The 51st National Convention of the Canadian Aviation Historical Society (CAHS) was held from June 4-7 in Regina, with the theme being “Canada’s Aviation History – the View from the West”. The agenda included two full days of presentations on the people and places that are such a colourful and noteworthy part of our country’s history. Tours of 15 Wing Moose Jaw, 2 Canadian Forces Flying Training School, and the Moose Jaw branch of the Western Development Museum, home to more than a dozen historical aircraft and the Vintage Aircraft Restorers group, rounded out the activities.
The lineup of speakers and presentations covered a lot of ground, with one of the primary areas of focus being the British Commonwealth Air Training Plan, including John Higenbottam’s presentation “Relief Landing Fields of the BCATP”, and Bill Zuk’s illustrated talk on “For the Moment”, a 1993 feature film on the BCATP.
A second theme was Saskatchewan aviation, with Deana Driver’s entertaining “Walter Williams, a Pioneer Prairie Airman”; Linda Kort’s presentation on her father Maurice Falloon’s year in Burma with the RCAF; Joel From with a detailed look at the RAF air training base at Caron, Saskatchewan; and Richard Mayne’s nostalgic talk on the venerable C-119 Flying Boxcar. Expat Reginan Bill Cameron recounted his 38 year career with Canadian Pacific airlines, and John Chalmers delved into Canada’s Aviation Hall of Fame with a focus on Saskatchewan.
One particular session of high interest was “The Avro Arrow — and Why Dief Made the Right Decision”, by University of Saskatchewan Professor Russell Isinger.

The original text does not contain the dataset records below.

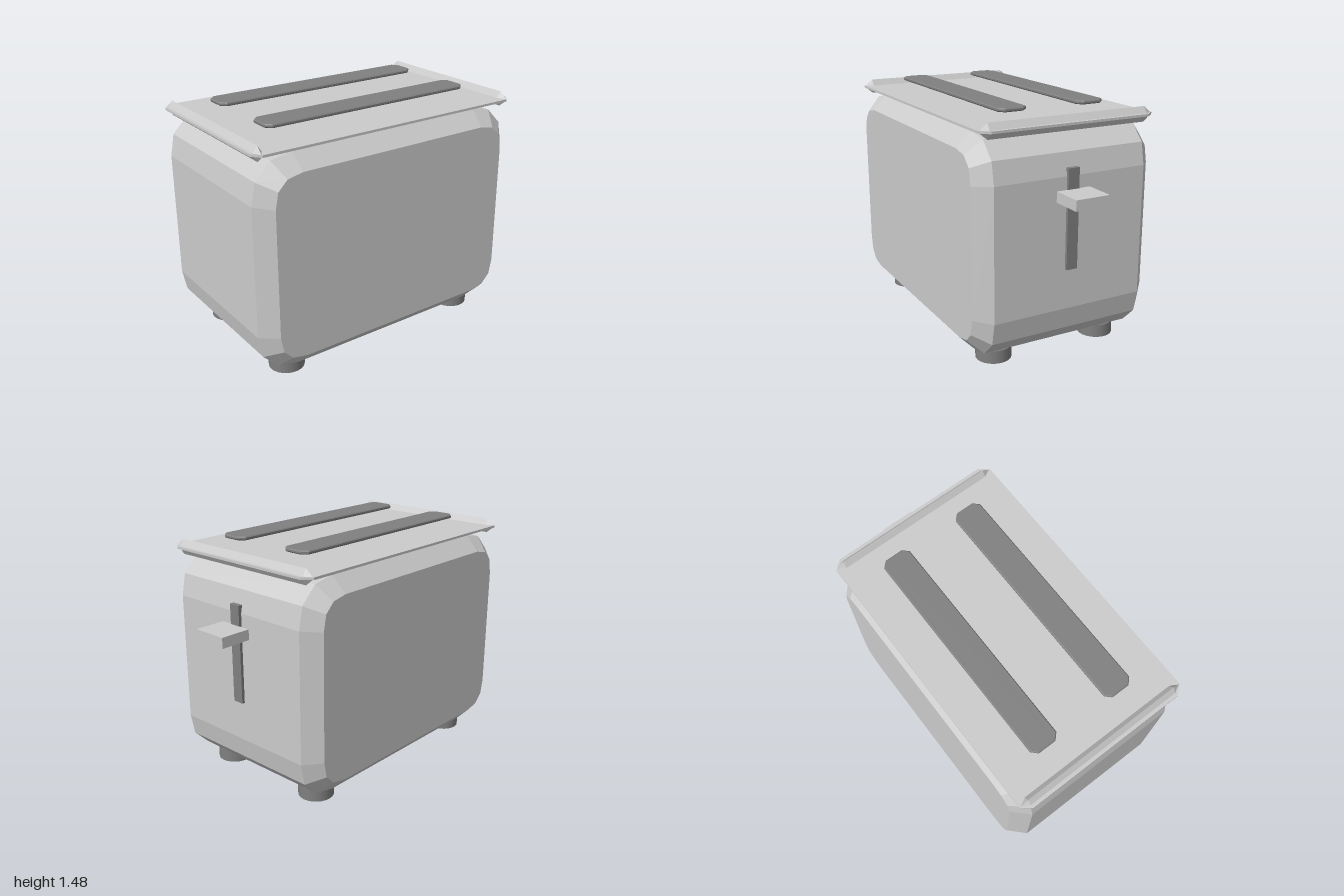
import * as THREE from 'three';

const CX = -0.1; // centre of the casing, the lever sticks out at +x

const grey = new THREE.MeshStandardMaterial({ color: 0xcccccc, flatShading: true });
const dark = new THREE.MeshStandardMaterial({ color: 0x808080 });

function add(parent, name, geometry, material, x = 0, y = 0, z = 0) {
  const mesh = new THREE.Mesh(geometry, material);
  mesh.name = name;
  mesh.position.set(x, y, z);
  parent.add(mesh);
  return mesh;
}

// Rectangle centred on the origin with curved corners
function roundedRect(w, h, r) {
  const x = w / 2, y = h / 2;
  const s = new THREE.Shape();
  s.moveTo(-x + r, -y);
  s.lineTo(x - r, -y);
  s.quadraticCurveTo(x, -y, x, -y + r);
  s.lineTo(x, y - r);
  s.quadraticCurveTo(x, y, x - r, y);
  s.lineTo(-x + r, y);
  s.quadraticCurveTo(-x, y, -x, y - r);
  s.lineTo(-x, -y + r);
  s.quadraticCurveTo(-x, -y, -x + r, -y);
  return s;
}

// Flat slab lying in the xz plane with chamfered corners, centred vertically
function slab(w, d, cx, cz, thickness, bevel) {
  const x = w / 2 - bevel, z = d / 2 - bevel;
  const s = new THREE.Shape([
    [-x + cx, -z], [x - cx, -z], [x, -z + cz], [x, z - cz],
    [x - cx, z], [-x + cx, z], [-x, z - cz], [-x, -z + cz],
  ].map(([a, b]) => new THREE.Vector2(a, b)));
  const depth = thickness - 2 * bevel;
  const g = new THREE.ExtrudeGeometry(s, {
    depth, bevelEnabled: bevel > 0, bevelSize: bevel, bevelThickness: bevel, bevelSegments: 1,
  });
  return g.translate(0, 0, -depth / 2).rotateX(Math.PI / 2);
}

export function createModel() {
  const toaster = new THREE.Group();
  toaster.name = 'toaster';

  // Casing: rounded rectangle with a straight bevel round the front and back
  const casing = new THREE.ExtrudeGeometry(roundedRect(1.61, 1.11, 0.172), {
    depth: 0.97, curveSegments: 3,
    bevelSize: 0.092, bevelThickness: 0.09, bevelSegments: 1,
  });
  add(toaster, 'casing', casing.translate(0, 0, -0.485), grey, CX, 0.72, 0);

  // Thin top plate with a pointed ridge along each end
  const top = new THREE.Group();
  top.name = 'topPlate';
  toaster.add(top);
  add(top, 'plate', slab(1.8, 1.11, 0.045, 0.055, 0.014, 0), grey, CX, 1.4, 0);
  const ridgeProfile = [[0, -0.555], [0.045, -0.5], [0.045, 0.5], [0, 0.555]]
    .map(([r, y]) => new THREE.Vector2(r, y));
  for (const side of [-1, 1]) {
    const ridge = new THREE.LatheGeometry(ridgeProfile, 4).rotateX(Math.PI / 2).scale(0.67, 1, 1);
    add(top, 'endRidge', ridge, grey, CX + side * 0.855, 1.4, 0);
  }

  // Two bread slots
  for (const side of [-1, 1]) {
    add(toaster, 'breadSlot', slab(1.4, 0.178, 0.03, 0.03, 0.022, 0.006), dark, CX, 1.465, side * 0.252);
  }

  // Lever and its track
  add(toaster, 'leverTrack', new THREE.BoxGeometry(0.03, 0.59, 0.07), dark, 0.8, 0.865, 0);
  add(toaster, 'leverKnob', new THREE.BoxGeometry(0.19, 0.063, 0.214), grey, 0.905, 1.008, 0);

  // Feet
  for (const sx of [-1, 1]) {
    for (const sz of [-1, 1]) {
      add(toaster, 'foot', new THREE.CylinderGeometry(0.107, 0.107, 0.08, 24), dark,
        CX + sx * 0.647, 0.04, sz * 0.36);
    }
  }
  return toaster;
}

It explored the many myths and truths covering the decision to cancel the program, which today still stands as one of the most controversial issues in Canada’s aviation history.
The three-day event closed with an evening banquet on June 7, with guest speaker Todd Lemieux discussing Vintage Wings of Canada and its mission to restore and fly classic aircraft significant to the early history of powered flight, and to inspire and educate future generations about the historical significance of Canadian aviation heritage.